by Bruce Mirken
I’ve been absent from this blog for a couple weeks, taking a much needed vacation and trying my best not to think about marijuana policy. While away, I did what I usually do when I need to clear my head: I read some Mark Twain — in this case a collection of his topical writings, some too incendiary to be published during his lifetime.
And Twain, damn him, got me thinking about marijuana policy.
In a piece called “Corn-Pone Opinions,” first published 13 years after his death, Twain observes, “I am persuaded that a coldly thought-out and independent verdict on a fashion in clothes, or manners, or literature, or politics, or religion, or any other matter that is projected onto the field of our notice and interest, is a most rare thing — if it has indeed ever existed. … we shall merely conform and let it go at that. We get our notions and habits and opinions from outside influences.”
Twain’s essay was written many decades before public opinion polling showed that, once the results of an election are known, a far higher percentage will say they voted for the winning candidate than actually did so. As a race, we like to follow the pack and not stray too far from what we believe our friends and neighbors think.
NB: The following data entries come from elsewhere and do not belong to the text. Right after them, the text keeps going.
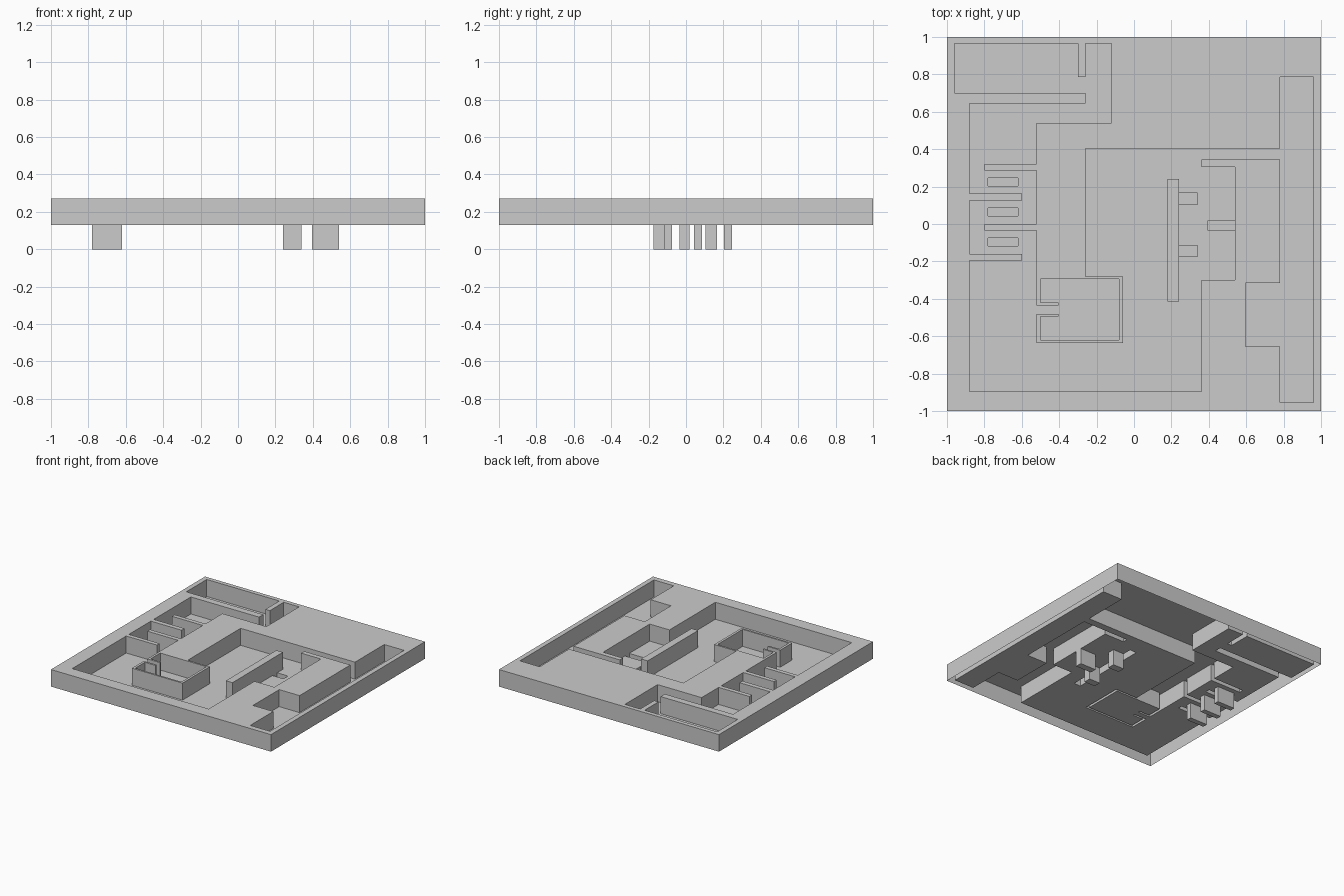
import bpy, bmesh

if "Cube" in bpy.data.objects:
    bpy.data.objects.remove(bpy.data.objects["Cube"])

TOP, FLOOR, PIT = 0.27, 0.13, 0.0


def path(x, y, turns):
    """Right-angled closed loop: turns alternate new x, new y."""
    pts = [(x, y)]
    for i, v in enumerate(turns):
        if i % 2 == 0:
            x = v
        else:
            y = v
        pts.append((x, y))
    return pts


def rect_cw(x0, x1, y0, y1):
    return [(x0, y1), (x1, y1), (x1, y0), (x0, y0)]


def fill(bm, loops, z):
    """Flat upward sheet bounded by loops; inner loops become holes."""
    edges = []
    for loop in loops:
        vs = [bm.verts.new((x, y, z)) for x, y in loop]
        edges += [bm.edges.new((vs[i - 1], vs[i])) for i in range(len(vs))]
    bmesh.ops.triangle_fill(bm, edges=edges, use_beauty=True, normal=(0, 0, 1))


def walls(bm, loop, z0, z1):
    """Vertical band; clockwise loops face inward, others outward."""
    low = [bm.verts.new((x, y, z0)) for x, y in loop]
    high = [bm.verts.new((x, y, z1)) for x, y in loop]
    for i in range(len(loop)):
        bm.faces.new((low[i - 1], low[i], high[i], high[i - 1]))


def finish(name, bm):
    bmesh.ops.remove_doubles(bm, verts=bm.verts, dist=1e-5)
    for f in bm.faces:
        if abs(f.normal.z) > 0.5 and f.normal.z < 0:
            f.normal_flip()
    me = bpy.data.meshes.new(name)
    bm.to_mesh(me)
    bm.free()
    bpy.context.collection.objects.link(bpy.data.objects.new(name, me))


# Outlines: the outer square, the connected rooms, the free-standing bar
square = path(-1, -1, [1, 1, -1])
before = [-.30, .785, -.26, .965, -.12, .54, -.52, .32, -.80, .285, -.52, 0,
          -.80, -.035, -.52, -.435, -.405, -.42, -.50, -.295, -.08, -.62,
          -.50, -.495, -.405, -.48, -.52, -.635, -.06, -.28, -.26, .405,
          .78, .785, .96, -.955, .78, -.655, .595, -.315, .78, .345,
          .36, .305, .54]
after = [-.30, .36, -.895, -.88, -.195, -.60, -.16, -.88, .125, -.60, .163,
         -.88, .645, -.26, .70, -.96]
rooms = path(-.96, .965, before + after)
bar = path(.18, -.415, [.24, .24, .18])

# Floor outlines also step around the pits that touch a wall
rooms_floor = path(-.96, .965, before + [.02, .395, -.035, .54] + after)
bar_floor = path(.18, -.415, [.24, -.175, .34, -.115, .24, .105, .34, .165,
                              .24, .24, .18])
slots = [rect_cw(-.78, -.62, y, y + .042) for y in (.203, .043, -.117)]
side_pits = [rect_cw(.24, .34, -.175, -.115), rect_cw(.24, .34, .105, .165),
             rect_cw(.395, .54, -.035, .02)]

# Upper surface and outer sides, open underneath
bm = bmesh.new()
fill(bm, [square, rooms], TOP)
walls(bm, square, FLOOR, TOP)
finish("upper_slab", bm)

# Room walls
bm = bmesh.new()
walls(bm, rooms, FLOOR, TOP)
finish("room_walls", bm)

# Free-standing bar
bm = bmesh.new()
fill(bm, [bar], TOP)
walls(bm, bar, FLOOR, TOP)
finish("divider_bar", bm)

# Room floor with pit openings
bm = bmesh.new()
fill(bm, [rooms_floor, bar_floor] + slots, FLOOR)
finish("room_floor", bm)

# Pits sunk below the floor
for i, loop in enumerate(slots + side_pits):
    bm = bmesh.new()
    walls(bm, loop, PIT, FLOOR)
    fill(bm, [loop], PIT)
    finish(f"pit_{i + 1}", bm)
And that tendency is what makes possible what Twain calls in another essay “the silent and colossal national lie that is the support and confederate of all the tyrannies and shams and inequalities and unfairnesses …” Such lies, he explains, are rooted not in what is said, but what is unsaid — by, for example, the millions of Americans who, when Twain was a child, knew slavery was wrong but said nothing. By silently acquiescing to what they thought was the majority sentiment so as not to stand out from their neighbors, they enabled a massive evil to be perpetuated for decades.
And so it is with our war on marijuana, an evil that persists because most of us silently go along with the colossal, national lie that the criminalization of tens of millions of our fellow citizens — and the arrest of over four-fifths of a million of them each year — is accomplishing something worthwhile rather than spreading injustice through every facet of society.
The answer — the only answer — is to break the silence. End the lies — and not just on this blog or drug policy listserves or other forums for the converted. We need to speak up at every opportunity — at work, at PTA meetings, at the barbershop, with friends and neighbors and co-workers. Even when it’s awkward. Especially when it’s awkward.
So how was your summer vacation?
by Bruce Mirken